Competency A - Statement and Evidence
Portfolio of Cathleen Elizabeth Ash
articulate the ethics, values and foundational principles of library and information professionals and their role in the promotion of intellectual freedom;
The mores and values of an individual should not interfere with the ability to do a good job. Personal values probably shouldn't appear at the workplace at all - but let's face it - they do. Often. It is the essence of a person, and often directly affects the way she or he makes decisions...even little decisions. As librarians and humans it is clear that each of us will have values and mores that we live and abide by, but these cannot interfere with our position of providing information services.
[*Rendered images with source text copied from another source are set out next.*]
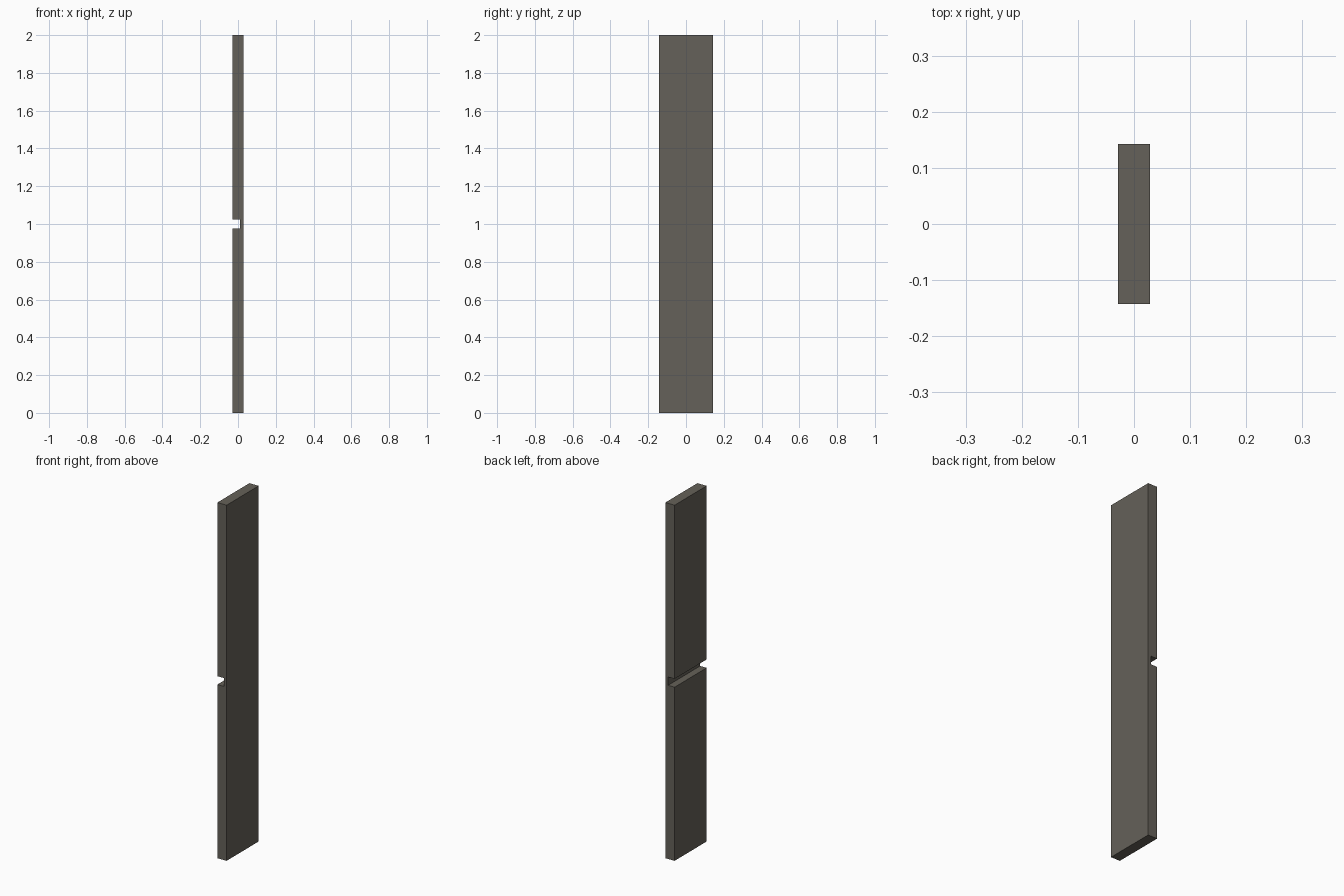
import bpy, bmesh

if "Cube" in bpy.data.objects:
    bpy.data.objects.remove(bpy.data.objects["Cube"])

HALF_X, HALF_Y, HEIGHT = 0.0285, 0.1425, 2.0
NOTCH_X, NOTCH_Z, NOTCH_HALF = 0.0115, 1.0, 0.0235

# Side profile (x, z) of the plank with a groove across its left face
profile = [
    (-HALF_X, 0), (HALF_X, 0), (HALF_X, HEIGHT), (-HALF_X, HEIGHT),
    (-HALF_X, NOTCH_Z + NOTCH_HALF), (NOTCH_X, NOTCH_Z + NOTCH_HALF),
    (NOTCH_X, NOTCH_Z - NOTCH_HALF), (-HALF_X, NOTCH_Z - NOTCH_HALF),
]

# Extrude the profile along y
bm = bmesh.new()
face = bm.faces.new([bm.verts.new((x, -HALF_Y, z)) for x, z in profile])
result = bmesh.ops.extrude_face_region(bm, geom=[face], use_keep_orig=True)
new_verts = [g for g in result["geom"] if isinstance(g, bmesh.types.BMVert)]
bmesh.ops.translate(bm, verts=new_verts, vec=(0, 2 * HALF_Y, 0))
bmesh.ops.recalc_face_normals(bm, faces=bm.faces)

mesh = bpy.data.meshes.new("notched_plank")
bm.to_mesh(mesh)
bm.free()
plank = bpy.data.objects.new("notched_plank", mesh)
bpy.context.collection.objects.link(plank)

# Dark warm grey
mat = bpy.data.materials.new("dark_warm_grey")
mat.diffuse_color = (0.13, 0.12, 0.10, 1)
mat.use_nodes = True
mat.node_tree.nodes["Principled BSDF"].inputs["Base Color"].default_value = mat.diffuse_color
mesh.materials.append(mat)
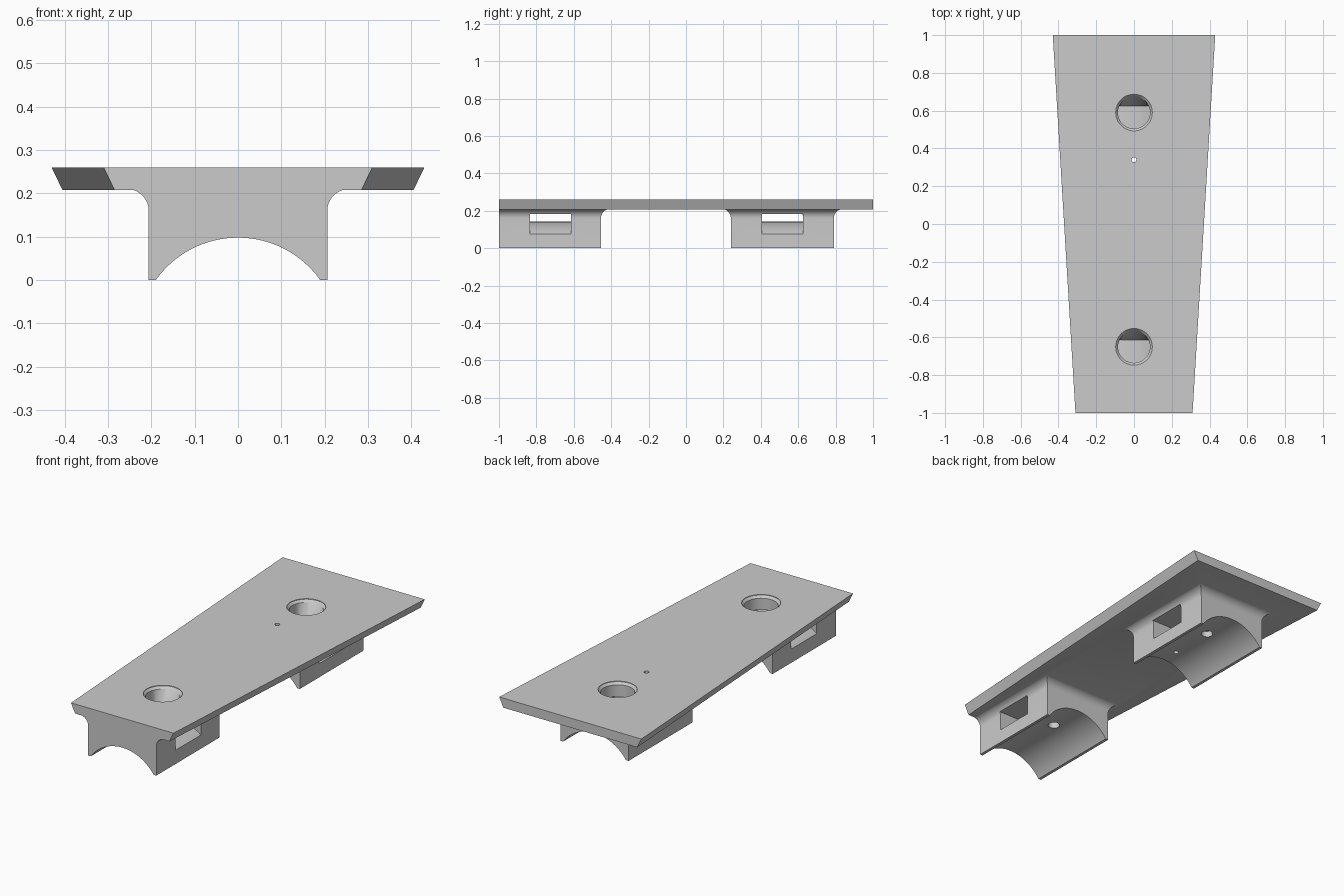
import bpy, bmesh, math

if "Cube" in bpy.data.objects:
    bpy.data.objects.remove(bpy.data.objects["Cube"])

grey = bpy.data.materials.new("plain grey")
grey.diffuse_color = (0.6, 0.6, 0.6, 1)
grey.use_nodes = True
grey.node_tree.nodes["Principled BSDF"].inputs["Base Color"].default_value = grey.diffuse_color


def loft(name, rings):
    """Closed solid through a stack of equal-length rings."""
    bm = bmesh.new()
    loops = [[bm.verts.new(p) for p in r] for r in rings]
    n = len(loops[0])
    for a, b in zip(loops, loops[1:]):
        for i in range(n):
            j = (i + 1) % n
            bm.faces.new((a[i], a[j], b[j], b[i]))
    bm.faces.new(loops[0][::-1])
    bm.faces.new(loops[-1])
    bmesh.ops.recalc_face_normals(bm, faces=bm.faces)
    me = bpy.data.meshes.new(name)
    bm.to_mesh(me)
    bm.free()
    ob = bpy.data.objects.new(name, me)
    bpy.context.collection.objects.link(ob)
    me.materials.append(grey)
    return ob


def disc(y, r, z, n=48, ymax=9):
    return [(r * math.cos(2 * math.pi * i / n),
             y + min(r * math.sin(2 * math.pi * i / n), ymax), z) for i in range(n)]


def rect(x, y0, y1, z):
    return [(-x, y0, z), (x, y0, z), (x, y1, z), (-x, y1, z)]


def arch(radius, crown, half, n=40):
    """Points along a circular arc with its highest point at x = 0."""
    xs = [-half + 2 * half * i / n for i in range(n + 1)]
    return [(x, crown - radius + math.sqrt(radius * radius - x * x)) for x in xs]


def extrude_y(name, profile, y0, y1):
    return loft(name, [[(x, y, z) for x, z in profile] for y in (y0, y1)])


def apply(ob, other, op):
    m = ob.modifiers.new(op, 'BOOLEAN')
    m.operation, m.solver, m.object = op, 'EXACT', other
    bpy.context.view_layer.objects.active = ob
    bpy.ops.object.modifier_apply(modifier=m.name)
    bpy.data.objects.remove(other)


# tapered plate with undercut long sides
def trapezoid(z, inset):
    return [(-0.31 + inset, -1, z), (0.31 - inset, -1, z),
            (0.43 - inset, 1, z), (-0.43 + inset, 1, z)]


plate = loft("mounting_plate", [trapezoid(0.208, 0.025), trapezoid(0.26, 0)])

# two saddle feet with flared tops: start, end, flare at start, screw position
FEET = [(-1, -0.455, 0, -0.65), (0.24, 0.79, 1, 0.59)]
for y0, y1, flare, screw in FEET:
    rings = [rect(0.206, y0, y1, 0)]
    for i in range(13):
        a = math.pi / 2 * i / 12
        d, z = 0.05 * (1 - math.cos(a)), 0.16 + 0.05 * math.sin(a)
        rings.append(rect(0.206 + d, y0 - d * flare, y1 + d, z))
    rings.append(rect(0.256, y0 - 0.05 * flare, y1 + 0.05, 0.22))
    foot = loft("saddle_foot", rings)

    # round trough under the foot
    trough = arch(0.233, 0.098, 0.19) + [(0.19, -0.1), (-0.19, -0.1)]
    apply(foot, extrude_y("trough", trough, y0 - 0.1, y1 + 0.1), 'DIFFERENCE')
    # strap slot with arched floor
    slot = arch(0.351, 0.142, 0.3) + [(0.3, 0.182), (-0.3, 0.182)]
    apply(foot, extrude_y("slot", slot, screw - 0.185, screw + 0.035), 'DIFFERENCE')
    apply(plate, foot, 'UNION')

# chamfered access holes and small screw holes
for y0, y1, flare, screw in FEET:
    well = loft("well", [disc(screw, 0.085, 0.142, ymax=0.035), disc(screw, 0.085, 0.245),
                         disc(screw, 0.097, 0.257), disc(screw, 0.097, 0.3)])
    apply(plate, well, 'DIFFERENCE')
    pilot = loft("pilot", [disc(screw, 0.03, 0.05, 24), disc(screw, 0.03, 0.13, 24)])
    apply(plate, pilot, 'DIFFERENCE')

# tiny vent hole
apply(plate, loft("vent", [disc(0.34, 0.013, -0.1, 12), disc(0.34, 0.013, 0.4, 12)]), 'DIFFERENCE')

bpy.ops.object.select_all(action='DESELECT')
plate.select_set(True)
bpy.context.view_layer.objects.active = plate
bpy.ops.object.shade_smooth_by_angle(angle=math.radians(25))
Due to the nature of our role, it is even more important that any beliefs and/or values be put aside to provide and secure all aspects of issues, all types of information materials, so we provide a plethora of materials from many points of view, from people and writers holding different values than our own.
As a librarian in the United States, a democratic country (value judgments aside), it is even more imperative for me to provide our youth with materials that contradict themselves, with numerous points of view (not just ones with which I might agree) and with literature they may choose to read, even if it has been banned elsewhere. How else might I help teach students to make educated decisions?
Each year, our library hosts a "Banned Book Celebration" and ties up the banned books in police crime tape and chains, keeping them on display for a week before allowing them to be checked out. Teachers across campus have integrated banned book discussions in their Advisories (homeroom for high school students) and students become aware of censorship and freedom of speech issues, which lead to discussion of the Constitution of the United States. It's a great, visual and clear-cut way to spur intelligent discussion over an often-heated controversy.
In addition to promoting intellectual freedom via the use of the Banned Book displays, the library also interacts with a number of clubs and groups on campus, including the GSA (Gay Straight Alliance). Various activities are continuous (students review new books and titles and recommend them for purchase in the library, booktalks about existing resources are presented during their meetings) but the library was also honored to support and host the GSA's "hate awareness" presentation a couple of years ago. A display featuring teen-produced photography and poetry made it clear how abusive name-calling can be, and how it might effect self-esteem, especially in relation to students questioning their sexuality. The display was a huge success, and classes signed up to walk through the display and take a brief survey following it.
Promoting intellectual freedom also means ensuring libraries can continue to support their people through funding. In many instances, this means marketing and seeking additional means of funding and support by encouraging community members to become active. During the 2004-2005 school year, I posted an online site to make parents aware of budgetary items directly effecting their students' ability to gain access to information, information technology, and information training. The letter encouraged them to contact state officials and support their public school library and its funding.
Banned Book Display The library honors the right to read every year by chaining books on display! The staff and students are encouraged to discuss intellectual freedom in class. Books are held on display for a week; at the end of the week, checkouts of the banned books are again allowed. GSA Display The school's local GSA (Gay/Straight Alliance) held a display in the library to promote awareness of "hate-speech" and its effects. Activism A website "note to parents" regarding the status of public school library funding.